GIVEN INFORMATION
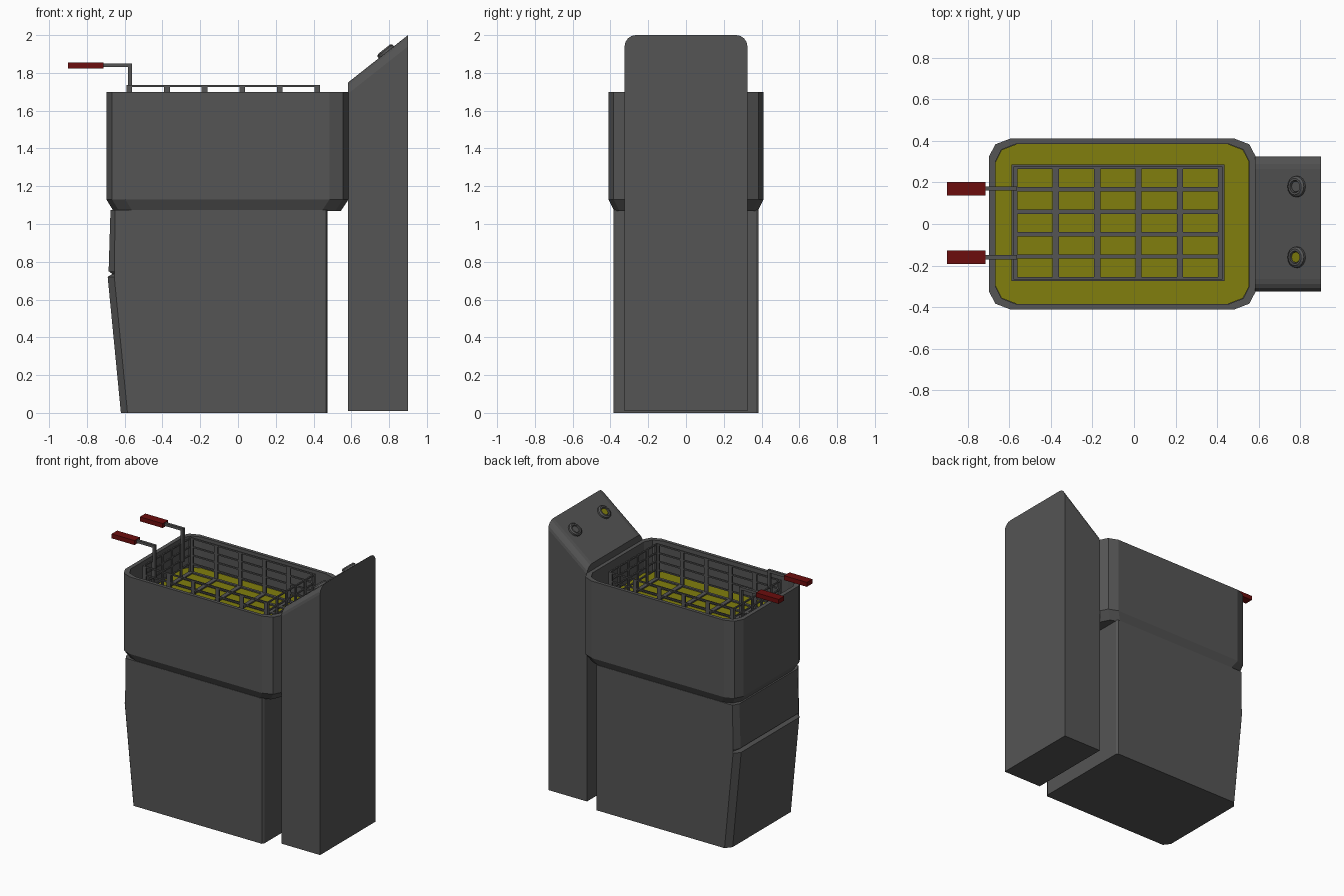
import bpy, bmesh, math
from mathutils import Matrix, Vector

cube = bpy.data.objects.get("Cube")
if cube:
    bpy.data.objects.remove(cube, do_unlink=True)


def material(name, rgb):
    m = bpy.data.materials.new(name)
    m.use_nodes = True
    m.diffuse_color = (*rgb, 1)
    bsdf = next(n for n in m.node_tree.nodes if n.type == 'BSDF_PRINCIPLED')
    bsdf.inputs["Base Color"].default_value = (*rgb, 1)
    return m


GREY = material("dark grey metal", (0.09, 0.09, 0.09))
OIL = material("oil yellow", (0.22, 0.21, 0.004))
RED = material("grip red", (0.15, 0.004, 0.004))


def finish(name, bm, mat):
    bmesh.ops.recalc_face_normals(bm, faces=bm.faces)
    me = bpy.data.meshes.new(name)
    bm.to_mesh(me)
    bm.free()
    me.materials.append(mat)
    ob = bpy.data.objects.new(name, me)
    bpy.context.collection.objects.link(ob)
    return ob


def loft(name, rings, mat, cap_end=True):
    """Skin a stack of equal-length point rings and cap the ends."""
    bm = bmesh.new()
    loops = [[bm.verts.new(p) for p in ring] for ring in rings]
    n = len(loops[0])
    for a, b in zip(loops, loops[1:]):
        for i in range(n):
            j = (i + 1) % n
            bm.faces.new((a[i], a[j], b[j], b[i]))
    bm.faces.new(loops[0])
    if cap_end:
        bm.faces.new(loops[-1])
    return finish(name, bm, mat)


def add_box(bm, x0, x1, y0, y1, z0, z1):
    size = Matrix.Diagonal((x1 - x0, y1 - y0, z1 - z0, 1))
    mid = Matrix.Translation(((x0 + x1) / 2, (y0 + y1) / 2, (z0 + z1) / 2))
    bmesh.ops.create_cube(bm, size=1, matrix=mid @ size)


# Lower cabinet: bulging left door with a slit, chamfered on its upright edges
def cabinet_ring(z, edge, inner):
    half = [(edge, 0.34), (inner, 0.385), (0.465, 0.385), (0.475, 0.37)]
    return [(x, -y, z) for x, y in half] + [(x, y, z) for x, y in reversed(half)]


loft("cabinet", [cabinet_ring(*r) for r in (
    (0, -0.62, -0.585), (0.72, -0.69, -0.655), (0.735, -0.665, -0.655),
    (0.75, -0.685, -0.655), (1.075, -0.675, -0.65))], GREY)


# Vat: rounded tub with a chamfered underside and a hollow inside
def tub_ring(z, x0, x1, y):
    corner = [(0, 0.085), (0.03, 0.027), (0.1, 0)]
    left = [(x0 + a, y - b) for a, b in corner]
    right = [(x1 - a, y - b) for a, b in reversed(corner)]
    half = left + right
    return [(px, py, z) for px, py in half] + [(px, -py, z) for px, py in reversed(half)]


OIL_Z = 1.47
loft("vat", [tub_ring(*r) for r in (
    (1.07, -0.66, 0.545, 0.38), (1.13, -0.697, 0.585, 0.41), (1.7, -0.697, 0.585, 0.41),
    (1.7, -0.667, 0.555, 0.385), (OIL_Z - 0.01, -0.667, 0.555, 0.385))], GREY)
loft("oil", [tub_ring(z, -0.666, 0.554, 0.384) for z in (OIL_Z - 0.008, OIL_Z)], OIL)

# Control tower: rounded top, sheared into a sloping panel
X0, X1, SLOPE = 0.583, 0.9, 0.79
section = [(-0.325, 0.01), (0.325, 0.01)]
arc = [(0.265 + 0.06 * math.cos(t * math.pi / 8), 1.94 + 0.06 * math.sin(t * math.pi / 8))
       for t in range(5)]
section += arc + [(-y, z) for y, z in reversed(arc)]
loft("control_tower", [[(x, y, z - (SLOPE * (X1 - x) if z > 1 else 0)) for y, z in section]
                       for x in (X0, X1)], GREY)

# Dials on the sloping panel: a raised ring around a small lamp
tilt = Matrix.Rotation(-math.atan(SLOPE), 4, 'Y')


def lathe(name, y, profile, mat):
    base = Matrix.Translation((0.785, y, 2 - SLOPE * (X1 - 0.785))) @ tilt
    loft(name, [[base @ Vector((r * math.cos(k * math.tau / 16), r * math.sin(k * math.tau / 16), h))
                 for k in range(16)] for r, h in profile], mat)


for side, y, lamp in (("left", 0.18, GREY), ("right", -0.16, OIL)):
    lathe("dial_ring_" + side, y, ((0.052, -0.01), (0.05, 0.012), (0.04, 0.02),
                                   (0.03, 0.02), (0.028, 0.002)), GREY)
    lathe("dial_lamp_" + side, y, ((0.027, -0.005), (0.025, 0.012)), lamp)

# Wire basket: floor grid, uprights and wall rails
BX0, BX1, BY0, BY1, BZ0, BZ1 = -0.59, 0.435, -0.275, 0.285, 1.475, 1.735
xs = [-0.575 + 0.199 * i for i in range(6)]
ys = [-0.265 + 0.108 * i for i in range(6)]
bm = bmesh.new()
W, T = 0.015, 0.01
for x in xs:
    add_box(bm, x - W, x + W, BY0, BY1, BZ0, BZ0 + T)
    for y in (BY0, BY1 - T):
        add_box(bm, x - W, x + W, y, y + T, BZ0, BZ1)
for y in ys:
    add_box(bm, BX0, BX1, y - T, y + T, BZ0, BZ0 + T)
    for x in (BX0, BX1 - T):
        add_box(bm, x, x + T, y - T, y + T, BZ0, BZ1)
for k in range(5):
    z = BZ0 + k * (BZ1 - BZ0 - T) / 4
    for y in (BY0, BY1 - T):
        add_box(bm, BX0, BX1, y, y + T, z, z + T)
    for x in (BX0, BX1 - T):
        add_box(bm, x, x + T, BY0, BY1, z, z + T)
finish("wire_basket", bm, GREY)

# Cranked handles with red grips
for side, y in (("left", 0.17), ("right", -0.16)):
    bm = bmesh.new()
    add_box(bm, -0.582, -0.562, y - T, y + T, 1.6, 1.85)
    add_box(bm, -0.72, -0.562, y - T, y + T, 1.83, 1.85)
    finish("handle_rod_" + side, bm, GREY)
    bm = bmesh.new()
    add_box(bm, -0.9, -0.713, y - 0.032, y + 0.032, 1.822, 1.855)
    finish("handle_grip_" + side, bm, RED)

TASK ITEM
In the material above, find the line containing "(0.22, 0.21, 0.004))" and the line containing "me.materials.append(mat)", then write out exactly those two lines and every line between them, and nothing more.

RESULT BELOW
OIL = material("oil yellow", (0.22, 0.21, 0.004))
RED = material("grip red", (0.15, 0.004, 0.004))


def finish(name, bm, mat):
    bmesh.ops.recalc_face_normals(bm, faces=bm.faces)
    me = bpy.data.meshes.new(name)
    bm.to_mesh(me)
    bm.free()
    me.materials.append(mat)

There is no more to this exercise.